— Work to complete —
From the records below, count the lines holding the string "curve". Only the number is wanted.

— Records to use —
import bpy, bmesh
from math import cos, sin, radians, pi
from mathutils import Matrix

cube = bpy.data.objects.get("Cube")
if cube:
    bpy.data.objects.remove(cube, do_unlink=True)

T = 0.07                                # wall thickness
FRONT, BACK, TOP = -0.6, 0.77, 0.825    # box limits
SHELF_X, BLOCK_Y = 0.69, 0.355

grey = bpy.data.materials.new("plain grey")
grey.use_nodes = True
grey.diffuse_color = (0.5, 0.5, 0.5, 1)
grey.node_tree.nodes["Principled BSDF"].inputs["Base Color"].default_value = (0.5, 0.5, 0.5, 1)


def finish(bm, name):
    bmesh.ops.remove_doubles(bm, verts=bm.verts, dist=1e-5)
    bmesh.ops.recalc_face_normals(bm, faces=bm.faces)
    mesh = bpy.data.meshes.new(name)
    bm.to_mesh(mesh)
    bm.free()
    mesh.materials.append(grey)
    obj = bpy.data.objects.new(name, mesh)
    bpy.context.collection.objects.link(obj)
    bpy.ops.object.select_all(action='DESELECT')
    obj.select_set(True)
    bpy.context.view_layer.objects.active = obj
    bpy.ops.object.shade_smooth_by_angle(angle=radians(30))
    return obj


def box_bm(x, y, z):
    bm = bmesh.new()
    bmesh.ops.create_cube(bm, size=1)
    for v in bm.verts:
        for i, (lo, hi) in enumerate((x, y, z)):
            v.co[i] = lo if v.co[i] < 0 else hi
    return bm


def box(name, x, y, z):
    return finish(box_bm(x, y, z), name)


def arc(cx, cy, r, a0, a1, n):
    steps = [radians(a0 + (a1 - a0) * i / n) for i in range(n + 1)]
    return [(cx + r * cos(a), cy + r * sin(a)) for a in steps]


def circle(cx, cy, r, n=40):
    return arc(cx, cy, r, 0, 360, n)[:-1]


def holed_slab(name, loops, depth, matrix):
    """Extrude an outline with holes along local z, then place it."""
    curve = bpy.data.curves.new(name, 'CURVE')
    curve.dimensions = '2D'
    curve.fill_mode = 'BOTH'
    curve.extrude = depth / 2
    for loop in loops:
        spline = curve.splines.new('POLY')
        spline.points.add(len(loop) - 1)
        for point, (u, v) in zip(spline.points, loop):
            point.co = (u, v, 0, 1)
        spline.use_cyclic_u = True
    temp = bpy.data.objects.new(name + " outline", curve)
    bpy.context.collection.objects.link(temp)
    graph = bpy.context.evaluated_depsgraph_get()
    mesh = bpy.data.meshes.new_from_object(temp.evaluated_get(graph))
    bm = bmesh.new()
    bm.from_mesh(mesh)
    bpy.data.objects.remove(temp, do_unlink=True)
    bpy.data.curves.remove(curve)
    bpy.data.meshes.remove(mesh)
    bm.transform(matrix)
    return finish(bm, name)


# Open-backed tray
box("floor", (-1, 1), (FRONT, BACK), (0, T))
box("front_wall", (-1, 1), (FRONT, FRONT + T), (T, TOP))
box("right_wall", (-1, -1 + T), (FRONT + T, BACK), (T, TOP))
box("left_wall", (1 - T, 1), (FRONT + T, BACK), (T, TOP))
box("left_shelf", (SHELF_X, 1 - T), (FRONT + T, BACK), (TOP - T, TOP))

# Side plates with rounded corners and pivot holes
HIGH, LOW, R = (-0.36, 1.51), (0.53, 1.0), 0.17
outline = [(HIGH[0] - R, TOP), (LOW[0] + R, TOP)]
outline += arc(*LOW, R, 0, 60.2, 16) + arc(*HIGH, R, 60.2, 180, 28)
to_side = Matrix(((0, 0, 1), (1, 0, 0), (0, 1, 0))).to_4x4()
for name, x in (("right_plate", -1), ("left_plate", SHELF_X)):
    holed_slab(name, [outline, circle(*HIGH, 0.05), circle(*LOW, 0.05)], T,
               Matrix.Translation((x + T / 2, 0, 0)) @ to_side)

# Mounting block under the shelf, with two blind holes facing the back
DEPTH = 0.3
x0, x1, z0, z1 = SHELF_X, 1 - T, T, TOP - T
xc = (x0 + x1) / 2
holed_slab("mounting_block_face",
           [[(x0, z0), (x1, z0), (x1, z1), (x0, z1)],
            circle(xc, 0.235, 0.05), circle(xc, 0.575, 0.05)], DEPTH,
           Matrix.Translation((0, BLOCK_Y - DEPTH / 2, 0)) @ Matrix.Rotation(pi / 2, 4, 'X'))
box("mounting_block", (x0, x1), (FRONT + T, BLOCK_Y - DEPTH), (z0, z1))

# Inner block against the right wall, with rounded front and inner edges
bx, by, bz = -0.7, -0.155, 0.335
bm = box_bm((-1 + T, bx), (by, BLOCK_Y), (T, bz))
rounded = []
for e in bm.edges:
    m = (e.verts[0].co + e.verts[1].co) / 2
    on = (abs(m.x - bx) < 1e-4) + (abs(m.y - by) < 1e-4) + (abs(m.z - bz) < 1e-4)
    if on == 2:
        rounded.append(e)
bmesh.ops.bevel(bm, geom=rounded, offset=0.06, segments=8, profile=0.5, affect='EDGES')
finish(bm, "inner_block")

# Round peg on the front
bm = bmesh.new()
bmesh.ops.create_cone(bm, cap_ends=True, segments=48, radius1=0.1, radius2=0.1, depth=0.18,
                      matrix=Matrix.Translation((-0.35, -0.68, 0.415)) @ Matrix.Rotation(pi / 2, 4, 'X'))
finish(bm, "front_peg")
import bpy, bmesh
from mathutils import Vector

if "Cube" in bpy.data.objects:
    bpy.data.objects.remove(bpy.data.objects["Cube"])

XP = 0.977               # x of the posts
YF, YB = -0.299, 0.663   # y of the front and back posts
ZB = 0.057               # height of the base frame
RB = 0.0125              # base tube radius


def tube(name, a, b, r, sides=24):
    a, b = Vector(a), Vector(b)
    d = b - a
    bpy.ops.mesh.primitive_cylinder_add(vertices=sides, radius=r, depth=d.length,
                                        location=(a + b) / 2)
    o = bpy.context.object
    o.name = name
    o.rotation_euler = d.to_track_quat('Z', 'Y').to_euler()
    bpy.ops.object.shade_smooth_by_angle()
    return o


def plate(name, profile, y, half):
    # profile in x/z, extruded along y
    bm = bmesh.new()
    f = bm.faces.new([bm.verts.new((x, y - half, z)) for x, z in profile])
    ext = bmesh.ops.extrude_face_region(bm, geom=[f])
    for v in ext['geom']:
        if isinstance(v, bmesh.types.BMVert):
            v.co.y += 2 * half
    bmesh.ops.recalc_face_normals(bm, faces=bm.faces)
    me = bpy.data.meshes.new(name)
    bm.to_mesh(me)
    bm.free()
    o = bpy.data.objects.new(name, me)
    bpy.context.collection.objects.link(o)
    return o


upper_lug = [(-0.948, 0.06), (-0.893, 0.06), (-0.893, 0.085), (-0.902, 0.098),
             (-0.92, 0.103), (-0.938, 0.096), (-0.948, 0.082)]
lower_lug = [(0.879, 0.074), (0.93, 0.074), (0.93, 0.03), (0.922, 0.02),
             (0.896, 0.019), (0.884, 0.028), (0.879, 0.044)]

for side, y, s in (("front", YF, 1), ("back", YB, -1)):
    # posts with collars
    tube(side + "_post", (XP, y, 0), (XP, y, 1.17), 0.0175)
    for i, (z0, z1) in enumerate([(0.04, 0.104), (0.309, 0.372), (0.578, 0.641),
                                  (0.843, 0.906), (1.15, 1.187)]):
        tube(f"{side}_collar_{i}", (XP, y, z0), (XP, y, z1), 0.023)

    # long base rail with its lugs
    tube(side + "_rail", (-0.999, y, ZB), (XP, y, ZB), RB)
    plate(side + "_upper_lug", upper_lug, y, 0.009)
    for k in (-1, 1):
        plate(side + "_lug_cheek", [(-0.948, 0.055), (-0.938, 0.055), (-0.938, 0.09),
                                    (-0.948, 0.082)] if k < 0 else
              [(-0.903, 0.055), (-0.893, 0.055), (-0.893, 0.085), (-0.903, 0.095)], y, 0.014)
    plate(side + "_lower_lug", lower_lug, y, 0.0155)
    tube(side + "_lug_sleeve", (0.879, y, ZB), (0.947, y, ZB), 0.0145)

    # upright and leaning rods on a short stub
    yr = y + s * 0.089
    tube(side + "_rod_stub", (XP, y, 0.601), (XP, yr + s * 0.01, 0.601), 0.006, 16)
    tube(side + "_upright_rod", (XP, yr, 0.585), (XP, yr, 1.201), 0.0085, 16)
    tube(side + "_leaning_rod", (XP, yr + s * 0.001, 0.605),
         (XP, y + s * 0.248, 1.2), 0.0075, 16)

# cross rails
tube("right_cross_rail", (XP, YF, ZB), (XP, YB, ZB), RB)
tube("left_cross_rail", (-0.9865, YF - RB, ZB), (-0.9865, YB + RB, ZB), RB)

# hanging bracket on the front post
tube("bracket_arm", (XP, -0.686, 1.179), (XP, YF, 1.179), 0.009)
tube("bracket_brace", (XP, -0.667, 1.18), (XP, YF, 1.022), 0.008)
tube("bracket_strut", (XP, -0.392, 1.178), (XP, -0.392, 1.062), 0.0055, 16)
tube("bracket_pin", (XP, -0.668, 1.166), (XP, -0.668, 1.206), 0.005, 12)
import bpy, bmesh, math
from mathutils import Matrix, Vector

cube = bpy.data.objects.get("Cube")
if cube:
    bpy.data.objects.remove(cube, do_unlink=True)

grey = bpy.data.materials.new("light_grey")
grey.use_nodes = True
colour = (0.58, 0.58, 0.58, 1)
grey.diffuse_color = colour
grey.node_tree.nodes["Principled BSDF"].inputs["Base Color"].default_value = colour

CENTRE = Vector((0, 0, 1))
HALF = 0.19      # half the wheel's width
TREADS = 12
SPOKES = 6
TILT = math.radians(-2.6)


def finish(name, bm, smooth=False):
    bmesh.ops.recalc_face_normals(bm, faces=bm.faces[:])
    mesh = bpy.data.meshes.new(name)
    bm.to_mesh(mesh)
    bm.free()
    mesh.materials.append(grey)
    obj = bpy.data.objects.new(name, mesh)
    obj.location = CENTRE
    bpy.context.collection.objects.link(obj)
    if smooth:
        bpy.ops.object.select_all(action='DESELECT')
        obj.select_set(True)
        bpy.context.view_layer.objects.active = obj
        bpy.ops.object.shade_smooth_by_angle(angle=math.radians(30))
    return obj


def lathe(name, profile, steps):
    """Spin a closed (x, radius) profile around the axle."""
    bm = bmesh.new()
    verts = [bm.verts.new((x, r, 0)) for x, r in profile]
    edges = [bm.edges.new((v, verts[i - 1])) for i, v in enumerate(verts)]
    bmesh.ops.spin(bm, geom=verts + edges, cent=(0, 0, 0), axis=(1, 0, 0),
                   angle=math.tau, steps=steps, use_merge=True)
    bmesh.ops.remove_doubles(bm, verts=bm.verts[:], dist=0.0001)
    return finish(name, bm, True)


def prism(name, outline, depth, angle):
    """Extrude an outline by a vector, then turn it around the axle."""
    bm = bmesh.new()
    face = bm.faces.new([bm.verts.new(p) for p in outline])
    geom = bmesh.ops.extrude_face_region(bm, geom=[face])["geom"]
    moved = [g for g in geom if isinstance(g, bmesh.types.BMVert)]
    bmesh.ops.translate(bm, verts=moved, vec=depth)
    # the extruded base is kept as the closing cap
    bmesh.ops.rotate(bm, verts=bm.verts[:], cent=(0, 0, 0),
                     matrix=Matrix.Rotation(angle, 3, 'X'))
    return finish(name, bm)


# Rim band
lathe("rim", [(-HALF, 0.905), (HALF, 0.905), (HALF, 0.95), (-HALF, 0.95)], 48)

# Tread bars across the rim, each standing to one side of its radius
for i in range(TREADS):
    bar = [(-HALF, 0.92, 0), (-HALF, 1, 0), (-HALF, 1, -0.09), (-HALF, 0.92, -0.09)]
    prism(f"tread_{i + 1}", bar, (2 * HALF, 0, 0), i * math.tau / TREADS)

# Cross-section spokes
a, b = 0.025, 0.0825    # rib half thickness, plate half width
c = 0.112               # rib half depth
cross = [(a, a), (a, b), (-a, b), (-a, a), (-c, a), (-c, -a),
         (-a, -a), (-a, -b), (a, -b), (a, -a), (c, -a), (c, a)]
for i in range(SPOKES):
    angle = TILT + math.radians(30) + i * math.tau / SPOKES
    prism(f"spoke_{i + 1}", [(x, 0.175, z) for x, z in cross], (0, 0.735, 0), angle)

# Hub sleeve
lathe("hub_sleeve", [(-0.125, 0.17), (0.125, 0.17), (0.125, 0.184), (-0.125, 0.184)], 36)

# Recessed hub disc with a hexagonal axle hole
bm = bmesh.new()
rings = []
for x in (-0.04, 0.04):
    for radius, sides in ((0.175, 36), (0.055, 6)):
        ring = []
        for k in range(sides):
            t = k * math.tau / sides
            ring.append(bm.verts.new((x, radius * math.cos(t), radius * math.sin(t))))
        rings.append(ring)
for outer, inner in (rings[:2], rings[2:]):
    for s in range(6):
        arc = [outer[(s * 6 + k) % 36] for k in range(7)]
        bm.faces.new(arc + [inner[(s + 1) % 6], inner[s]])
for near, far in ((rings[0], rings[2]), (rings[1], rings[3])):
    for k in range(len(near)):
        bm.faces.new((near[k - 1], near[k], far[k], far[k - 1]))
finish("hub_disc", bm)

— Answer area —
7